The board recommended the dismissal of the allegation that Collins purchase discounted stock unavailable to the public and offered to him based on his status as a lawmaker.
"Throughout my tenure in Congress I have followed all rules and ethical guidelines when it comes to my personal investments," Collins said upon the release of the OCE's report. "I was elected to Congress based upon my success in the private sector, and my willingness to use that experience every day to facilitate an environment that creates economic opportunity and jobs."
Collins thanked the committee for its review in the case and "for the tough work they do to hold all members of Congress accountable to the highest standards of conduct."
Innate Immunotherapeutics stock value has tanked by more than 94 percent during recent months and now trades for pennies a share. The company's prospects tanked after its multiple sclerosis drug failed to demonstrate a meaningful benefit for patients.
A source close to the congressman, who spoke on condition of anonymity to discuss private actions, said Collins invested about $5 million in the company over the years and did not sell any of his shares.
Collins, one of President Trump's closest allies in Congress, represents the 27th District, which includes the western half of Ontario County including Canandaigua, Farmington and Victor; as well as portions of Monroe, Erie and Niagara counties and all of Livingston, Genesee, Orleans and Wyoming counties.

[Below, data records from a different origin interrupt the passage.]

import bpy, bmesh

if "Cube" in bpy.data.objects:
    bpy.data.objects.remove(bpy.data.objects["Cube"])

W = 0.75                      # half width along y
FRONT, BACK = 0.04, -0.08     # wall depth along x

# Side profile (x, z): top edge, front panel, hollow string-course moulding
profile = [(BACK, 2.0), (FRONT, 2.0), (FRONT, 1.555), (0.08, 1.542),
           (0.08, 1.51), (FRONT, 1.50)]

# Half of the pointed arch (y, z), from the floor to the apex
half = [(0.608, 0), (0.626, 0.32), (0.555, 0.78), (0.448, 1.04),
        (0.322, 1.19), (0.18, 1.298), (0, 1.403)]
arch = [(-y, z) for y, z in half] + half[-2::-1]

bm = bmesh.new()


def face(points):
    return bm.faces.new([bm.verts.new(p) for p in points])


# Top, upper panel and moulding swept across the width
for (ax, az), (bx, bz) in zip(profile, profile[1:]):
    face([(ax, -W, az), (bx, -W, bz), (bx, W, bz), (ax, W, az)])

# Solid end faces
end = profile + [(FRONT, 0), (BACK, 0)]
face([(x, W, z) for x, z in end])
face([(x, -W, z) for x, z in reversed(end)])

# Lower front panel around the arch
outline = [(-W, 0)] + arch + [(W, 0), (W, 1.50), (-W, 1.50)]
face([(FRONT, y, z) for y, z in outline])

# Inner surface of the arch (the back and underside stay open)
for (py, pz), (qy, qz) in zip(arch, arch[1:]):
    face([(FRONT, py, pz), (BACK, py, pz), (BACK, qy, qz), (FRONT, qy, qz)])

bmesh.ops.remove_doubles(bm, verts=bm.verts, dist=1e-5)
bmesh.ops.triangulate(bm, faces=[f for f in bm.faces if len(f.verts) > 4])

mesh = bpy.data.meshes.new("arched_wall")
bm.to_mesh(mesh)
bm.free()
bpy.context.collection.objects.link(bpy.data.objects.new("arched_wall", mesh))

Turn 27 Blue — a coalition of grassroots leadership and the eight county Democratic chairs within the 27th District, including Ontario County's John Hurley and Monroe County's Jamie Romeo — called on Collins "to leave all corporate boards on which he serves and divest himself of all investments that create potential conflicts of interest and begin immediately to do the job he was elected to do: serve as our congressman and actually represent us instead of his portfolio," according to a release from the Monroe County Democratic Committee.

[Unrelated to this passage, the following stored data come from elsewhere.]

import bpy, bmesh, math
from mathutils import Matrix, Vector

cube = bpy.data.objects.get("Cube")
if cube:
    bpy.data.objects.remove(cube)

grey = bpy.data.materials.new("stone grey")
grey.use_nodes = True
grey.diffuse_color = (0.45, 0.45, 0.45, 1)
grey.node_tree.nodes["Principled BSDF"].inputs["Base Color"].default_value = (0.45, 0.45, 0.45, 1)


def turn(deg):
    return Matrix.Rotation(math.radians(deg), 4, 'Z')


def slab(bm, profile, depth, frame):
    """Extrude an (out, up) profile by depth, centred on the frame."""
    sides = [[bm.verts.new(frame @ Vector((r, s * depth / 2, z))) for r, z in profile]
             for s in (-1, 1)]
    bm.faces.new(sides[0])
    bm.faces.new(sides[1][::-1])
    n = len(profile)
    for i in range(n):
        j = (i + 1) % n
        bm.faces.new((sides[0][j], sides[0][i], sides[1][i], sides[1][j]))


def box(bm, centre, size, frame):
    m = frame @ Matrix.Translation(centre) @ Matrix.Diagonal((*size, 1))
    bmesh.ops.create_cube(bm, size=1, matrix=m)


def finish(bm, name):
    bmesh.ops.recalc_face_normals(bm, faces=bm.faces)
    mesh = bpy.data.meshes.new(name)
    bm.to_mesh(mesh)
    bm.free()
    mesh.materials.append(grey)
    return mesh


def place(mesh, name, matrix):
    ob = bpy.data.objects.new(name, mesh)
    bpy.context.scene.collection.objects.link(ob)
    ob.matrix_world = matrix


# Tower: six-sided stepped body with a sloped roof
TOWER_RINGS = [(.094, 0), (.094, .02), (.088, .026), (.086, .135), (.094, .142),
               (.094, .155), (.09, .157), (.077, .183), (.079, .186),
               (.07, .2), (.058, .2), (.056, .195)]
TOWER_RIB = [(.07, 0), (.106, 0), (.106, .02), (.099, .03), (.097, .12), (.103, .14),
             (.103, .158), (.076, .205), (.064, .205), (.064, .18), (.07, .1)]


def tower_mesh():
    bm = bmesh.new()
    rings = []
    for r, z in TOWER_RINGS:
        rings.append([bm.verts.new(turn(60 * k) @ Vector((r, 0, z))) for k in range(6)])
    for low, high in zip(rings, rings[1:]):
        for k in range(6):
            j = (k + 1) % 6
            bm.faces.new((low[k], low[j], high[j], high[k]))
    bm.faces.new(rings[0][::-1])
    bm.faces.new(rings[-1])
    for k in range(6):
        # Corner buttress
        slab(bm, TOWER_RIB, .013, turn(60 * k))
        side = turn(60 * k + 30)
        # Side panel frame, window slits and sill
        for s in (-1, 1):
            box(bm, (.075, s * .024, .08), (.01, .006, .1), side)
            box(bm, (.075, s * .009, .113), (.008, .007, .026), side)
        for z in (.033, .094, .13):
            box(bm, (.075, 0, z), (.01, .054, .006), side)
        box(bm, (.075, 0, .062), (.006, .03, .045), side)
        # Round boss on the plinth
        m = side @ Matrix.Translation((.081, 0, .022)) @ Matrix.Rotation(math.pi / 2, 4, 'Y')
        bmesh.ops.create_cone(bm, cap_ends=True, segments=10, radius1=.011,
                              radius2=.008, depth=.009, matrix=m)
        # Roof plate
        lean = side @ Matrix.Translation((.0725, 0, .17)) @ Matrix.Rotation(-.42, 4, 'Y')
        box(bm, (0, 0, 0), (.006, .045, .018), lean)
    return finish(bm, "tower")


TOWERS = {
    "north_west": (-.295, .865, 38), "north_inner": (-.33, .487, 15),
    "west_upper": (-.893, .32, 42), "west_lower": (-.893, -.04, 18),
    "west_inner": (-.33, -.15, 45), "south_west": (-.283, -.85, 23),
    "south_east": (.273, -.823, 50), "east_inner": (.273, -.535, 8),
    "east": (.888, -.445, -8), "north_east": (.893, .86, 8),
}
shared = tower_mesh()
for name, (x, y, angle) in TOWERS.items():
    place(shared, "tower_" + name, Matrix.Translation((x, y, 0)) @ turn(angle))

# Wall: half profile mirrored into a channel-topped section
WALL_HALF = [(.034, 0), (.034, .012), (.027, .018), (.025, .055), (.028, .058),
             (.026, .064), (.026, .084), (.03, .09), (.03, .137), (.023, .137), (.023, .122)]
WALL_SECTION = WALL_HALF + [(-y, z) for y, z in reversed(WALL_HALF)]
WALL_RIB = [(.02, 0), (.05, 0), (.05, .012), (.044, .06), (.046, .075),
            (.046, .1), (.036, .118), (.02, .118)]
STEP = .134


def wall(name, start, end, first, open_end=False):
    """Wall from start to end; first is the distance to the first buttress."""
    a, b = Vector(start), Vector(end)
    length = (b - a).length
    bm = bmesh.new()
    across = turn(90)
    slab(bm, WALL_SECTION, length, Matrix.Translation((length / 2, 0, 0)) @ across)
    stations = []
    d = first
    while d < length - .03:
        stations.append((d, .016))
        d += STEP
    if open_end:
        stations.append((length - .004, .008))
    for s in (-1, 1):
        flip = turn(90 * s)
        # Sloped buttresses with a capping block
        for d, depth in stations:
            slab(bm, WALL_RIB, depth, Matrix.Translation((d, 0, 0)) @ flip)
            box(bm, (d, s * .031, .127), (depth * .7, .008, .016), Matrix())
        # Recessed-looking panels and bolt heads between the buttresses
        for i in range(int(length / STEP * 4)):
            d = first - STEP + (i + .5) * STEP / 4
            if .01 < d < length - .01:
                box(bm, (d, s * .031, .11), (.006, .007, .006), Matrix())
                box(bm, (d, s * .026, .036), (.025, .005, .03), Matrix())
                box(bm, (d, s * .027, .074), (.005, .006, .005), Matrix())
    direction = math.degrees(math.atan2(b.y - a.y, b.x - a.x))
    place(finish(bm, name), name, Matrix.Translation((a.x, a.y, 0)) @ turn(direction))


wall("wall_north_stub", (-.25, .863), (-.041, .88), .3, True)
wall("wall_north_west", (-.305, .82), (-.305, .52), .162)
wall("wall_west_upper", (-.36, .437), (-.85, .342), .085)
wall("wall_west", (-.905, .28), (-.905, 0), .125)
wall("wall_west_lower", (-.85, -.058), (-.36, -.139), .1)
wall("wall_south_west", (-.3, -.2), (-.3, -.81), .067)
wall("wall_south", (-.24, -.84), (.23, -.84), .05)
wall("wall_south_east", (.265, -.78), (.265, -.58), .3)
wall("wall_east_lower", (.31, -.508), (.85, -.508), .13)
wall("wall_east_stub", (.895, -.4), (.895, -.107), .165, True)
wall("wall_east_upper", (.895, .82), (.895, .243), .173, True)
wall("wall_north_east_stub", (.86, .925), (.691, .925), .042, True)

Rep. Louise Slaughter, D-Fairport, who had asked the House Ethics Committee and other entities to investigate Collins, noted in a release Thursday that actions by Collins and others led to her introducing the End Congressional Stock Market Abuse Act, which would strengthen the earlier STOCK Act she introduced in 2006.
"Anyone who has the privilege to be a member of Congress has a responsibility to uphold the public trust and meet the highest ethical standard," Slaughter, who represents the 25th District, stated. "I wrote the STOCK Act and fought for six years to get it signed into law for precisely that reason. I called for the Ethics Committee to investigate Congressman Collins given all the evidence that suggests he used his position in the public trust for his own personal gain."
The STOCK Act, signed into law in 2012, prohibits insider trading by members of Congress, their staff, and other government employees, among other stipulations. Her more recent bill would close loopholes in the earlier act, Slaughter's office noted.
Messenger Post Media contributed to this report.